May 22, 2015

Context

The Florida Everglades has diminished in size and its existing wetland hydrology has been altered. The endangered snail kite (Rostrhamus sociabilis) has nearly abandoned the Everglades, and its prey, the apple snail (Pomacea paludosa), has declined.

Objective

We developed a population model (EverSnail) to understand apple snail response to inter- and intra-annual fluctuations in water depths over the Everglades landscape. EverSnail was developed as a tool to understand how apple snails respond to different hydrologic scenarios.

Methods

EverSnail is an age- and size-structured, spatially-explicit landscape model of P. paludosa in the Everglades.

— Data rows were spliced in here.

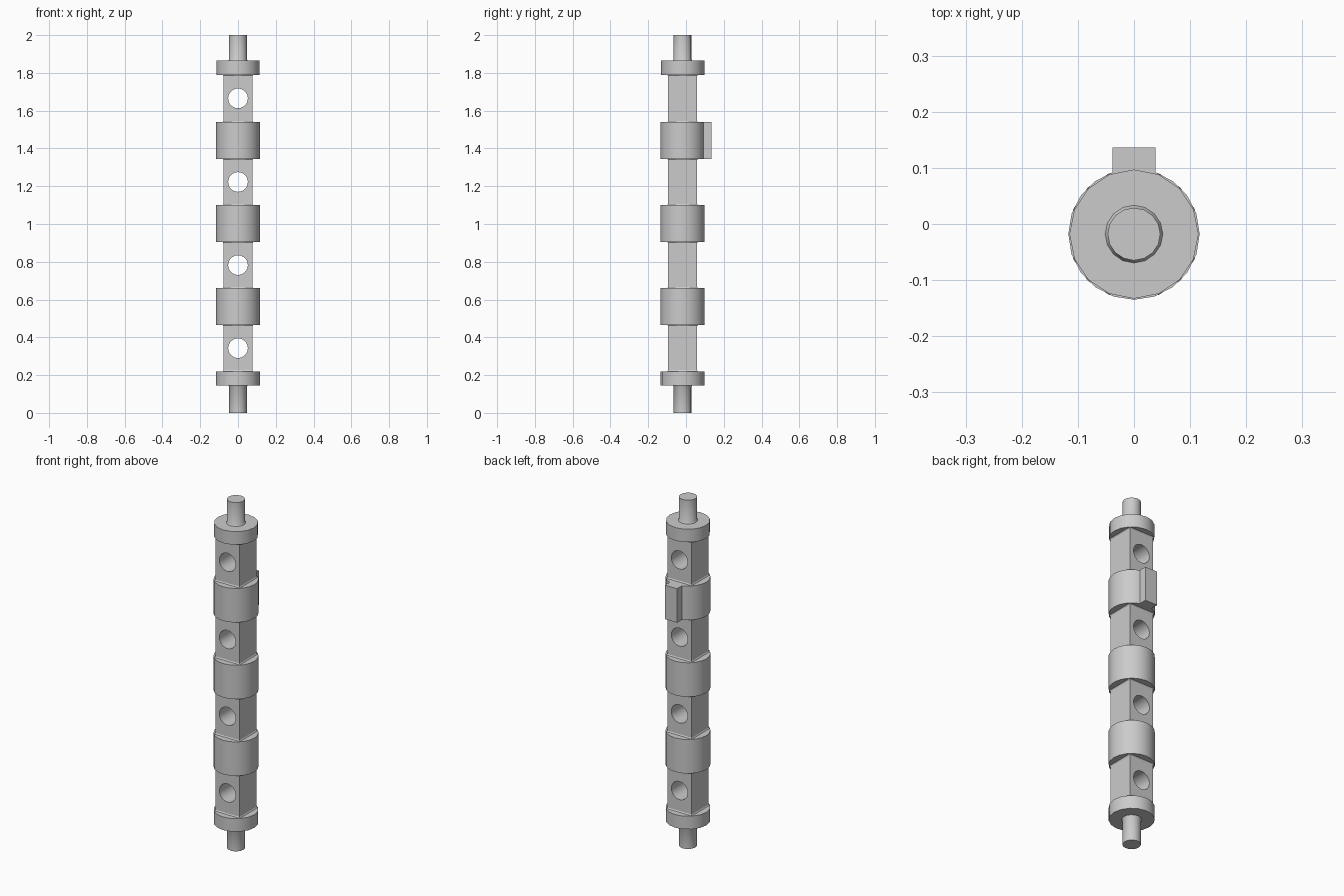
import bpy, bmesh, math
from mathutils import Matrix

cube = bpy.data.objects.get("Cube")
if cube:
    bpy.data.objects.remove(cube, do_unlink=True)

AXIS_Y = -0.018
steel = bpy.data.materials.new("steel grey")
steel.use_nodes = True
GREY = (0.6, 0.6, 0.6, 1)
steel.diffuse_color = GREY
steel.node_tree.nodes["Principled BSDF"].inputs["Base Color"].default_value = GREY


def finish(name, bm, smooth=True):
    """Turn a bmesh into a named, coloured object."""
    bmesh.ops.recalc_face_normals(bm, faces=bm.faces)
    mesh = bpy.data.meshes.new(name)
    bm.to_mesh(mesh)
    bm.free()
    mesh.materials.append(steel)
    obj = bpy.data.objects.new(name, mesh)
    bpy.context.collection.objects.link(obj)
    if smooth:
        bpy.ops.object.select_all(action="DESELECT")
        obj.select_set(True)
        bpy.context.view_layer.objects.active = obj
        bpy.ops.object.shade_smooth_by_angle(angle=math.radians(32))
    return obj


def stack(name, profile, sides, turn=0.0, smooth=True):
    """Loft regular polygons of (radius, z) up the shaft axis, with end caps."""
    bm = bmesh.new()
    rings = []
    for r, z in profile:
        angles = [turn + math.tau * i / sides for i in range(sides)]
        rings.append([bm.verts.new((r * math.cos(a), AXIS_Y + r * math.sin(a), z)) for a in angles])
    for low, high in zip(rings, rings[1:]):
        for i in range(sides):
            j = (i + 1) % sides
            bm.faces.new((low[i], low[j], high[j], high[i]))
    bm.faces.new(rings[0])
    bm.faces.new(rings[-1])
    return finish(name, bm, smooth)


# End pins with a small fillet where they meet the collars
stack("bottom_pin", [(0.047, 0), (0.047, 0.138), (0.052, 0.146)], 16)
stack("top_pin", [(0.052, 1.864), (0.047, 1.872), (0.047, 2)], 16)

# End collars
stack("bottom_collar", [(0.117, 0.145), (0.117, 0.22)], 16)
stack("top_collar", [(0.115, 1.79), (0.115, 1.865)], 16)

# Round bands between the square sections
bands = [(0.465, 0.66), (0.905, 1.10), (1.345, 1.54)]
for i, (low, high) in enumerate(bands):
    stack(f"band_{i + 1}", [(0.117, low), (0.117, high)], 20)

# Square sections, flared slightly at the ends and drilled front to back
edges = [0.22] + [z for band in bands for z in band] + [1.79]
SQ = 0.077 * math.sqrt(2)
FLARE = 0.081 * math.sqrt(2)
for i in range(4):
    low, high = edges[2 * i], edges[2 * i + 1]
    section = stack(
        f"square_section_{i + 1}",
        [(FLARE, low), (SQ, low + 0.006), (SQ, high - 0.006), (FLARE, high)],
        4, math.pi / 4, smooth=False)

    bm = bmesh.new()
    place = Matrix.Translation((0, AXIS_Y, (low + high) / 2)) @ Matrix.Rotation(math.pi / 2, 4, "X")
    bmesh.ops.create_cone(bm, cap_ends=True, segments=32, radius1=0.052,
                          radius2=0.052, depth=0.4, matrix=place)
    cutter = finish(f"hole_cutter_{i + 1}", bm, smooth=False)
    cutter.hide_render = True
    cutter.hide_viewport = True

    drill = section.modifiers.new("hole", "BOOLEAN")
    drill.operation = "DIFFERENCE"
    drill.solver = "EXACT"
    drill.object = cutter
    # Bake the cut so the cutter can go
    bpy.context.view_layer.update()
    graph = bpy.context.evaluated_depsgraph_get()
    drilled = bpy.data.meshes.new_from_object(section.evaluated_get(graph))
    section.modifiers.clear()
    section.data = drilled
    bpy.data.objects.remove(cutter, do_unlink=True)
    bpy.ops.object.select_all(action="DESELECT")
    section.select_set(True)
    bpy.context.view_layer.objects.active = section
    bpy.ops.object.shade_smooth_by_angle(angle=math.radians(32))

# Key on the back of the upper band
bm = bmesh.new()
low, high = bands[2]
place = Matrix.Translation((0, 0.106, (low + high) / 2)) @ Matrix.Diagonal((0.077, 0.06, high - low, 1))
bmesh.ops.create_cube(bm, size=1, matrix=place)
finish("key", bm, smooth=False)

Landscape-level inputs are water depth and air temperature. We conducted sensitivity analyses by running EverSnail with ± 20 % the baseline value of eight parameters.

Results

EverSnail was sensitive to changes in survival and water depth associated with reproduction. The EverSnail population varied with changes and/or differences in depth generally consistent with empirical data; site-specific comparisons to field data proved less reliable. A simulated 3-year wet period resulted in a shift in apple snail distribution, but little change in total abundance over the landscape. In contrast, a simulated 3-year succession of relatively dry years resulted in overall lower snail abundances.

Conclusions

Comparisons of model output to empirical data indicate the need for more data to better understand, and eventually parameterize, several aspects of snail ecology in support of EverSnail. A primary value of EverSnail is its capacity to describe the relative response of snail abundance to alternative hydrologic scenarios considered for Everglades water management and restoration.